The dam is full – manage the sluices


the dam is breaking

It can’t be much fun at the ABI these days. The FSA are investigating mis-pricing of annuities, the OFT are studying the distribution insurers use for pensions and just about every consumerist from Gregg McClymont to the NAPF are calling for the ABI to come clean on what the funds we use to save for our retirement , really cost.

You would forgive Stephen Gay and his policy team, for not wanting to get out of bed!

I am travelling up on the train to London to meet their pension policy team at their request. I am pleased that I have this chance and that I have is a sign that things are really changing.

They have been reading these blogs, their CEO Otto Thorenson has been a member of the Pension Play Pen on linked in and it’s clear that the ABI executive are making a genuine effort to connect with a wider circle. I am travelling in the hope that I can urge the ABI to speed up the rate of change, especially on the disclosure of charges. I have mentioned on here my dissatisfaction with the time they say it will take to declare what people are really paying for different types of funds.

My suspicion is that it is not the methodology that will take time, nor the calculations, but the volition of the ABI’s members to tell it how it is.

You have to wonder why. The prize for insurers going forward is immense, the major share of a Tsunami of contributions from the mainstream of the British public.

They have only to lose a small slice of the revenues they currently enjoy on their “back books”. Indeed it is not really the insurers who are the losers; the losers will be the investment managers and their brokers who have created such a cosy sinecure for themselves through the murky world of portfolio transactions.

If the insurers were to operate at maximum efficiency, they could reduce their fund management costs by calling investment managers to account. I have evidence in front of me which shows that by simply executing trades better, fund managers can cut the cost of the dealing  “round trip” by 600%.

I suspect that the 14 insurers who have put their hands up and declared themselves ready to declare, know that it is absolutely in their commercial interest to drive inefficiencies out of the funds market.

But it is not that simple, it never is. Insurers are not simply in the pensions game, they have irons in other fires – wealth management especially. The vast majority of the revenues of those that provide them with distribution support depend on the funds industry which in its turn depends on the revenues of its various suppliers.

This is not simple. This is why it is hard for the ABI. The ABI are so conflicted that it is almost impossible for them to take a consumerist position.

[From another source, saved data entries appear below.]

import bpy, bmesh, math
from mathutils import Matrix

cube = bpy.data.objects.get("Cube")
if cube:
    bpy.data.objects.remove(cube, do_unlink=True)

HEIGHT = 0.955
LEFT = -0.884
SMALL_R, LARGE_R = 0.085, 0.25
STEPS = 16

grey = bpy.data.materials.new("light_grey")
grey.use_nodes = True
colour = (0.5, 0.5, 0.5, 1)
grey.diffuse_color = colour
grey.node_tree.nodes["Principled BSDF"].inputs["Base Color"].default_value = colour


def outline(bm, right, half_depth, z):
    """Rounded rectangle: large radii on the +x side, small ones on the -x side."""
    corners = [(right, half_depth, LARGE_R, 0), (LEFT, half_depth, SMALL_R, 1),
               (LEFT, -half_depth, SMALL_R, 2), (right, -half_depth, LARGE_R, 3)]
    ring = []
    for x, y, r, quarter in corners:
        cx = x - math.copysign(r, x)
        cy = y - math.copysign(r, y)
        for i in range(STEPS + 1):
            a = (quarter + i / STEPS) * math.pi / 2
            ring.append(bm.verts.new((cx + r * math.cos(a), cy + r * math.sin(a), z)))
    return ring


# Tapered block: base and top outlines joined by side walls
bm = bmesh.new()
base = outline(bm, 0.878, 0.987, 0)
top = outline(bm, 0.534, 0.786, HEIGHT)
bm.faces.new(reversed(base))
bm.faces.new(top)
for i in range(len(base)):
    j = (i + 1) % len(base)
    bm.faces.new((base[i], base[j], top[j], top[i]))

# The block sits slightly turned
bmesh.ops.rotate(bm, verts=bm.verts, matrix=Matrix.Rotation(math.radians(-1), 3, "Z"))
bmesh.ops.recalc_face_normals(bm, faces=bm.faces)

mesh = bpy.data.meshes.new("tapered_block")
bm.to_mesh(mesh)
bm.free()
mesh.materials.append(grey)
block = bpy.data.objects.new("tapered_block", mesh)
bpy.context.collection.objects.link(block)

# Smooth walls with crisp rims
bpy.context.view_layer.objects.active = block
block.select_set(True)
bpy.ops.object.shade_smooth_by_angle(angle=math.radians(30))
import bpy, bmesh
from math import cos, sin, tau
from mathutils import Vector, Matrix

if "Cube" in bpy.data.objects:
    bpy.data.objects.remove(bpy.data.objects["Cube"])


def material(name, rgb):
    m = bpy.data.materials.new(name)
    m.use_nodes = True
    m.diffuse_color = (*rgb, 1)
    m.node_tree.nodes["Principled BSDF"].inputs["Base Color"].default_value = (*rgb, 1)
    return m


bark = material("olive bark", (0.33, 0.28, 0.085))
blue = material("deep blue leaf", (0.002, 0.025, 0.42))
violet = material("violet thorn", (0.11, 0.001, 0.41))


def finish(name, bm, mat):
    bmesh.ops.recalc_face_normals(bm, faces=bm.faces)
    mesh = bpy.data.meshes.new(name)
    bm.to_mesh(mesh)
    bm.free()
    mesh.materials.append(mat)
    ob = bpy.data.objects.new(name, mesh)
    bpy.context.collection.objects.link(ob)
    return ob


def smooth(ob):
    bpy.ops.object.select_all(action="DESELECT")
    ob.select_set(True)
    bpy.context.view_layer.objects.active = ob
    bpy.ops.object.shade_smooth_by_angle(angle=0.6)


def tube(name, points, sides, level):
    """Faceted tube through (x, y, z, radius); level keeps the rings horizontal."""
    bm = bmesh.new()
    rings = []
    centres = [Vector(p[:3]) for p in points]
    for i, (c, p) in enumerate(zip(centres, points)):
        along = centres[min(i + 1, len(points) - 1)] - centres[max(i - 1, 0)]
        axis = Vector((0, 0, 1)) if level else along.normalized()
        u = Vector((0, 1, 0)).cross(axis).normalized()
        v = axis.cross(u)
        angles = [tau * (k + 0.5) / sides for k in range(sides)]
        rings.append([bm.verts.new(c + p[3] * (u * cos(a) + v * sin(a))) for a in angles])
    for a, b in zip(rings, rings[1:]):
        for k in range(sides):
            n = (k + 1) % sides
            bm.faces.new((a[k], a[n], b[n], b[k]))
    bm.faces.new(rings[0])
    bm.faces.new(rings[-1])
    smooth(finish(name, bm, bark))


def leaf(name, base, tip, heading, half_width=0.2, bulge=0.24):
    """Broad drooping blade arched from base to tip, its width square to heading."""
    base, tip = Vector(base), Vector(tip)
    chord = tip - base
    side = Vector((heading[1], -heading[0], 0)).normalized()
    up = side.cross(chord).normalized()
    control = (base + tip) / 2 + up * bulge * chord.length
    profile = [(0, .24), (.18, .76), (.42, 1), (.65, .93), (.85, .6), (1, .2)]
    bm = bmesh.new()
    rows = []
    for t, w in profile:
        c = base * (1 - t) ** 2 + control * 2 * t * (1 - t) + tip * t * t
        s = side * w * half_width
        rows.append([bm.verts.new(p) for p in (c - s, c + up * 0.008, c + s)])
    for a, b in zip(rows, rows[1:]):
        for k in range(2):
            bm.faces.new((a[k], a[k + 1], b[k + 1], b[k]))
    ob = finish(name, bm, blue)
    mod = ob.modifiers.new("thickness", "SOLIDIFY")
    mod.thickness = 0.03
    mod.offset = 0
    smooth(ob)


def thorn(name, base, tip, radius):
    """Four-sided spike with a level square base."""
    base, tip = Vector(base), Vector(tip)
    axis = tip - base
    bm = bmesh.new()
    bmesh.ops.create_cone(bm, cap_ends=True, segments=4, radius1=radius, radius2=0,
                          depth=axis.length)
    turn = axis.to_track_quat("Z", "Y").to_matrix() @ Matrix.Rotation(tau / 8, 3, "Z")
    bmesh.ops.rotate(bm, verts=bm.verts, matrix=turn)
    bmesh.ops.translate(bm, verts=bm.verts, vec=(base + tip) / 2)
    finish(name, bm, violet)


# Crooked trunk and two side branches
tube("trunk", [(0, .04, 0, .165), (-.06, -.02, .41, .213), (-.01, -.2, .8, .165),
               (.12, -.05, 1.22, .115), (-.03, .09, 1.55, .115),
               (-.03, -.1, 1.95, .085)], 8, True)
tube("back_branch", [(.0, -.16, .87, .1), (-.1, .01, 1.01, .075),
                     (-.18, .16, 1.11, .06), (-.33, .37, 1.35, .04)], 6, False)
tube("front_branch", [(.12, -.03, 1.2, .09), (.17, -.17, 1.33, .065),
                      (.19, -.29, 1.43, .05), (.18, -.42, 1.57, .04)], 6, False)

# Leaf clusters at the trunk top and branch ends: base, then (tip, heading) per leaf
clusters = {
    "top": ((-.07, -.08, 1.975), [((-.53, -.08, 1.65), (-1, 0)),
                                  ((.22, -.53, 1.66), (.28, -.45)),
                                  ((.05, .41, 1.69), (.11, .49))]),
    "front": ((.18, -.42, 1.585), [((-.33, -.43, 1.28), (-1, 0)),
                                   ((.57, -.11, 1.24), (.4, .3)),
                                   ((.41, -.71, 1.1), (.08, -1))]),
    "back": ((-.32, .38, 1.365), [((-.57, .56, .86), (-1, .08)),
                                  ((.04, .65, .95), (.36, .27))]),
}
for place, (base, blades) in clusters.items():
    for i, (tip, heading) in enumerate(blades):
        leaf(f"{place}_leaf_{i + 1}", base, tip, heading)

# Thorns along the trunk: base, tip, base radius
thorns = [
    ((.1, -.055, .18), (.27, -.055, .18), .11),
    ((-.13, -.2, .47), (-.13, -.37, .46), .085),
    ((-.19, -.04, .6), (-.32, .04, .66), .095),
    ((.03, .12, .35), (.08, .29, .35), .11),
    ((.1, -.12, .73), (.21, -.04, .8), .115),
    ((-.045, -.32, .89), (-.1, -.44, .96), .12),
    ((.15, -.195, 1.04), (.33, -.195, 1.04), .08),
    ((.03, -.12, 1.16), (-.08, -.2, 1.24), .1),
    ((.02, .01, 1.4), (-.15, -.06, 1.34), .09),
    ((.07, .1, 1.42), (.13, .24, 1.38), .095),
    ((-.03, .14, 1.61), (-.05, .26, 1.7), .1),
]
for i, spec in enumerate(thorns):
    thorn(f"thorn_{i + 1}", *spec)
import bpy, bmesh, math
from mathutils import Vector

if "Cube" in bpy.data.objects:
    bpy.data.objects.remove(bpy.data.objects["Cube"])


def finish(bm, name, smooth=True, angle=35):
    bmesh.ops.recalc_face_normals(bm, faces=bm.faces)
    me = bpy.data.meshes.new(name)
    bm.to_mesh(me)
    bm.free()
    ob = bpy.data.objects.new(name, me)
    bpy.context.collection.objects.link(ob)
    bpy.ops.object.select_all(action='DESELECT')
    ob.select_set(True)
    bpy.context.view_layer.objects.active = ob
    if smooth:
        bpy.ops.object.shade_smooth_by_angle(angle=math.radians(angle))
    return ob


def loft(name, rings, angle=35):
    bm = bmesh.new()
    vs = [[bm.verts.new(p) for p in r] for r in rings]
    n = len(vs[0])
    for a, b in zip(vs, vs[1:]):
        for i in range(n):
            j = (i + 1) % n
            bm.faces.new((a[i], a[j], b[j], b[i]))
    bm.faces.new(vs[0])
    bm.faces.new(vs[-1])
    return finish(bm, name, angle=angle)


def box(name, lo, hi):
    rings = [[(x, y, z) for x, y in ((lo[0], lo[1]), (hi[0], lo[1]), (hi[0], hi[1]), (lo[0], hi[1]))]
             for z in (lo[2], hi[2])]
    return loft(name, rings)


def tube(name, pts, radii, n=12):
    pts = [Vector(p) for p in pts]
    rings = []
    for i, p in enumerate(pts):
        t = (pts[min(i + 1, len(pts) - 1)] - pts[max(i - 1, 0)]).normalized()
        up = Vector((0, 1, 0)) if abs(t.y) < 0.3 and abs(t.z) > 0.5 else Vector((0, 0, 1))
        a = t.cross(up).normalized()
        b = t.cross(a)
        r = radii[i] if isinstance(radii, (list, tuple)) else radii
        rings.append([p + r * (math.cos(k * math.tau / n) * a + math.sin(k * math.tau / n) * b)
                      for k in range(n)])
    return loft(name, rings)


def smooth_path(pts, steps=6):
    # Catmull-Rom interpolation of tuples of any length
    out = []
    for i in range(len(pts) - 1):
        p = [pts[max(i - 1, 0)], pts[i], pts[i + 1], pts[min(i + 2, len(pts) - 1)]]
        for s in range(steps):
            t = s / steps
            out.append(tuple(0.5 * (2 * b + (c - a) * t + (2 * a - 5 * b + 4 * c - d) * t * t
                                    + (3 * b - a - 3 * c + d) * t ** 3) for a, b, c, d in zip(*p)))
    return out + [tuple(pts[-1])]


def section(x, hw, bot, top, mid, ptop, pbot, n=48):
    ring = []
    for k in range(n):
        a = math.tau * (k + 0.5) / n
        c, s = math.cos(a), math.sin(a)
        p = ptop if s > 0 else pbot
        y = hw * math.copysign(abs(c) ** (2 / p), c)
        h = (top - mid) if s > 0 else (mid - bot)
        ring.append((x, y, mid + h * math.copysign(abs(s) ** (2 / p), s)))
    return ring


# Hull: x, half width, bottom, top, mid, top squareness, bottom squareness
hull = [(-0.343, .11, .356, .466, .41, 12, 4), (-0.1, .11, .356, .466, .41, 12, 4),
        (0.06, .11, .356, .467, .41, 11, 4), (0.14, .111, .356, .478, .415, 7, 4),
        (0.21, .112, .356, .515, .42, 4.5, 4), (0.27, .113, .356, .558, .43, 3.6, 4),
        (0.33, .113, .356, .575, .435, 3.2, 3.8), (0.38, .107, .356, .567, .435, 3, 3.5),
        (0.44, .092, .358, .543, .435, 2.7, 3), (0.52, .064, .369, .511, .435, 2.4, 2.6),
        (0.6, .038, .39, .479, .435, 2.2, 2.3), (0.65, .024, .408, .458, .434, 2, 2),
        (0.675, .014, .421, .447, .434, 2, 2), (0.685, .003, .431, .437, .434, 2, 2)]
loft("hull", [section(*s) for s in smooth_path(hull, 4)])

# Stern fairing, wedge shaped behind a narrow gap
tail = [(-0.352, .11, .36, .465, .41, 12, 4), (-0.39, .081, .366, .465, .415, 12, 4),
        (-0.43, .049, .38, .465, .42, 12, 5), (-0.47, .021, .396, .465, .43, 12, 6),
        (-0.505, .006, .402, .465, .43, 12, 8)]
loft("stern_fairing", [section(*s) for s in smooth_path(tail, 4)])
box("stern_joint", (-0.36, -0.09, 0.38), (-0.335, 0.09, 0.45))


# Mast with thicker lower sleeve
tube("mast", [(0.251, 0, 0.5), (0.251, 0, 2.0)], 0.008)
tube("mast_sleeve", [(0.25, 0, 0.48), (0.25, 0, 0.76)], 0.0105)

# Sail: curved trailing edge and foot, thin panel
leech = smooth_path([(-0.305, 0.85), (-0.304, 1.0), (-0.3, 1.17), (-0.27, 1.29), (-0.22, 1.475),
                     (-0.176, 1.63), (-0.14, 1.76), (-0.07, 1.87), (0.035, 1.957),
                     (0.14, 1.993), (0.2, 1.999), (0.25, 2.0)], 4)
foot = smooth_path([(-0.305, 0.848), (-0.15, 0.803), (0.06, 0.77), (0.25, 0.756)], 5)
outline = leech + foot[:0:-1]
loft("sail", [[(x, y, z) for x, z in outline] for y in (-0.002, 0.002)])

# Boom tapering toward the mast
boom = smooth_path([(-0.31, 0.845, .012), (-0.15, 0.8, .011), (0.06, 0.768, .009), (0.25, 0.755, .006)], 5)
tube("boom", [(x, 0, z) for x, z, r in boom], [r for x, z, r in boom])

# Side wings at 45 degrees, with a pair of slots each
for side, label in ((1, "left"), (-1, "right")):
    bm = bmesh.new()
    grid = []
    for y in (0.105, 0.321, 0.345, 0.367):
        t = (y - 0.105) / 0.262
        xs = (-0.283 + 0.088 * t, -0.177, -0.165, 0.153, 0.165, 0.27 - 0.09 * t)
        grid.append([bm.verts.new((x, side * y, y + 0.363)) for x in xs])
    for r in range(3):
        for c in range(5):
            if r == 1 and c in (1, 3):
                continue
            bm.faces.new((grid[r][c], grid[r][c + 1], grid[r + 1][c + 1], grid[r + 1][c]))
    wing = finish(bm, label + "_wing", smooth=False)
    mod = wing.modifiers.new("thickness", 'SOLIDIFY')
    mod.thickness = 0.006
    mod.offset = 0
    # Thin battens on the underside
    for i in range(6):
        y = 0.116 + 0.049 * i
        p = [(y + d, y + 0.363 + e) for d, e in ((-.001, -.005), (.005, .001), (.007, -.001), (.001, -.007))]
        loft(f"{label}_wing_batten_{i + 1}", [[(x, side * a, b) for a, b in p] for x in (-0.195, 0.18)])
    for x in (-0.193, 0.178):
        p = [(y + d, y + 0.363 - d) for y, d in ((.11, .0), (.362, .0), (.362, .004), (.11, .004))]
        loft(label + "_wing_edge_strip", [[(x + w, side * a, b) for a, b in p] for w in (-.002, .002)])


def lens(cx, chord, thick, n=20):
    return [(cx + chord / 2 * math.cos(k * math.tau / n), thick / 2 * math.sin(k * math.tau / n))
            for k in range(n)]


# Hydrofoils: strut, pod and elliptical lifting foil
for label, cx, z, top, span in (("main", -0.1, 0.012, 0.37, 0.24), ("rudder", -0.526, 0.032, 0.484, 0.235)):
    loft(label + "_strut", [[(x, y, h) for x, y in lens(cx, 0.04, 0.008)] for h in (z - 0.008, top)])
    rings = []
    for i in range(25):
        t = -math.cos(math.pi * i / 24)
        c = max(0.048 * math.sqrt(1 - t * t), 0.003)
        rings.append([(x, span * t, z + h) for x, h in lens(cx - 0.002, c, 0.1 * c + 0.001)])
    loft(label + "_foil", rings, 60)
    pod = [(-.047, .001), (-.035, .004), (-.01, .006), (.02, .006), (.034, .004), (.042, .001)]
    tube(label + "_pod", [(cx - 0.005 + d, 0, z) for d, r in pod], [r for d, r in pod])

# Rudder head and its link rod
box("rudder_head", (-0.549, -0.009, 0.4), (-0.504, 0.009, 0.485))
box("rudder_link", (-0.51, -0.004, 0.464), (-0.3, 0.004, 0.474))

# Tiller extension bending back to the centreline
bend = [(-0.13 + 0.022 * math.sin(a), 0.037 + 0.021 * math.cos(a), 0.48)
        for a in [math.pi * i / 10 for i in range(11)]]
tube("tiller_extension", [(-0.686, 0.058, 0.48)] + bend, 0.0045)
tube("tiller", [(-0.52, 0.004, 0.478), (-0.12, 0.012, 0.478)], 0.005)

And yet that is what they will have to do. The weight of money awaiting entry into the system through auto-enrolment makes it unthinkable that the current system will persist.

But if the dam is breached for pensions, the dam is breached for wealth management and the economics that support not just the funds industry, but its distributors the IFAs and those in the City depended on inflated revenues from broking and dare I say it, the shareholders of the insurers with big back books are all big losers if we move to full fund disclosure.

I am aware that I am not writing about things that people feel comfortable about. That I was offered a £2000 hospitality package only last week by an ABI member tells me that insurers are still living in an old paradigm. The new paradigm enunciated in my first paragraph must seem unbearable to many “lifers” of the insurance industry.

The dam has stood for many years and served its purpose. It has ensured that water flows into the correct channels and that what get passed down to the lowlands is just enough to keep everyone quiet. But the volume of water flowing into the dam is changing. There is a Tsunami of water heading for the dam.

Manage the sluices, ABI, take firm and radical action to ensure money flows through the system like water to its proper destination. Take action to make sure that the sluices that irrigated the city brokers and IFAs and all other beneficiaries of these hidden charges are managed well.

Otherwise the dam will break – the edifice that you have built and managed will be smashed and you will find yourselves holding the keys to gates that the waters of change have swept away.

About henry tapper

Founder of the Pension PlayPen,, partner of Stella, father of Olly . I am the Pension Plowman
This entry was posted in actuaries, annuity, customer service, David Pitt-Watson, de-risking, pension playpen, pensions and tagged , , , , , , , . Bookmark the permalink.

7 Responses to The dam is full – manage the sluices

  1. Mike Atkin says:

    I like your analogy of the dam. There was plenty of material to keep the waters back in terms of lots and lots of companies and people all doing pretty much a similar thing all charging pretty much a similar price and very much investing in similar portfolios and paying themselves well to boot.
    Whilst growth was ok, interest rates favourable and DB schemes guaranteeing returns then why would anyone worry.
    Paradigm change in mindset is required on all sides.

  2. Pingback: What would you pay to get your firm a proper pension? | The Vision of the Pension Plowman

  3. Pingback: DC Trustees – asleep at the wheel? | The Vision of the Pension Plowman

  4. Pingback: Light in the lifestyle tunnel! | The Vision of the Pension Plowman

  5. Pingback: Pension agnostic? | The Vision of the Pension Plowman

  6. Pingback: Is this what your savings are paying for? | The Vision of the Pension Plowman

  7. Pingback: In the customer’s shoes; Dan Norman on our fund fiduciaries. | The Vision of the Pension Plowman

Leave a Reply